__WHAT THE EXERCISE ASKS__. Since only part of the material below is wanted, output exactly the lines from the one with "# smooth cubic neck tangent to both lobes" up to and including the one with "(2*t**3 - 3*t**2".

__DATA UNDER STUDY__.
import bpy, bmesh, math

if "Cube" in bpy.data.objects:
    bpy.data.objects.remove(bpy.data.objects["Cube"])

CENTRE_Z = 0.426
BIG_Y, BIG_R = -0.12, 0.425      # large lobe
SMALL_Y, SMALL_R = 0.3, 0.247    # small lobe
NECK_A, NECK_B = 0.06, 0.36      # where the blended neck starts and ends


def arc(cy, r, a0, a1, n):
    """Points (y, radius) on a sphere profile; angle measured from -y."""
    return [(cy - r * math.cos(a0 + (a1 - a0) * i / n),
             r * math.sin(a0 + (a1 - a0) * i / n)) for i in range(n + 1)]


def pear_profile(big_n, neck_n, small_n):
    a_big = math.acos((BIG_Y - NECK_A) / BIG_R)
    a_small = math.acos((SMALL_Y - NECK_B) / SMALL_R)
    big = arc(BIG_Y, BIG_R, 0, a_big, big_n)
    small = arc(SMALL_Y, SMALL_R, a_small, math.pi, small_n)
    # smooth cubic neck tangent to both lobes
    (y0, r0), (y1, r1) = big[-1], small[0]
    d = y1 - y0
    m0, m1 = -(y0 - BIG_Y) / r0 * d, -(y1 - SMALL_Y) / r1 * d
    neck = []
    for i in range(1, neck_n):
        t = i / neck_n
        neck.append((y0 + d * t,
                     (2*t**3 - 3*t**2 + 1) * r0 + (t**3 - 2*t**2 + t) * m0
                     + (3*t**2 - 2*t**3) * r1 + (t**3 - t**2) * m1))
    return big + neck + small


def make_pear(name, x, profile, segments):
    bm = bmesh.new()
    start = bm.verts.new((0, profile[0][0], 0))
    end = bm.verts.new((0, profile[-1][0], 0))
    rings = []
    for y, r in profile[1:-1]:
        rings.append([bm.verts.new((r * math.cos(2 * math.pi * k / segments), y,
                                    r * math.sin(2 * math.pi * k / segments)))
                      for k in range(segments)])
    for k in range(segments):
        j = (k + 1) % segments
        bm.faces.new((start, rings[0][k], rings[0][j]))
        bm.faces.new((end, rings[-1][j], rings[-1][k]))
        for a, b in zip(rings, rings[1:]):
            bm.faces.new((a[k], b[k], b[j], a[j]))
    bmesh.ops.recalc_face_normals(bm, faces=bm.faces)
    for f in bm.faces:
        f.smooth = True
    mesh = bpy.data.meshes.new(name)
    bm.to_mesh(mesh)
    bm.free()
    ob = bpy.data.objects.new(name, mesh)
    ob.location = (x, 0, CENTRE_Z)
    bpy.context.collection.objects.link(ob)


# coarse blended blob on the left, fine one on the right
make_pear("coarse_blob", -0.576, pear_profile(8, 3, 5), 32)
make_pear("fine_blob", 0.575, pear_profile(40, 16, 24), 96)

__RESULT OF THE EXERCISE__.
    # smooth cubic neck tangent to both lobes
    (y0, r0), (y1, r1) = big[-1], small[0]
    d = y1 - y0
    m0, m1 = -(y0 - BIG_Y) / r0 * d, -(y1 - SMALL_Y) / r1 * d
    neck = []
    for i in range(1, neck_n):
        t = i / neck_n
        neck.append((y0 + d * t,
                     (2*t**3 - 3*t**2 + 1) * r0 + (t**3 - 2*t**2 + t) * m0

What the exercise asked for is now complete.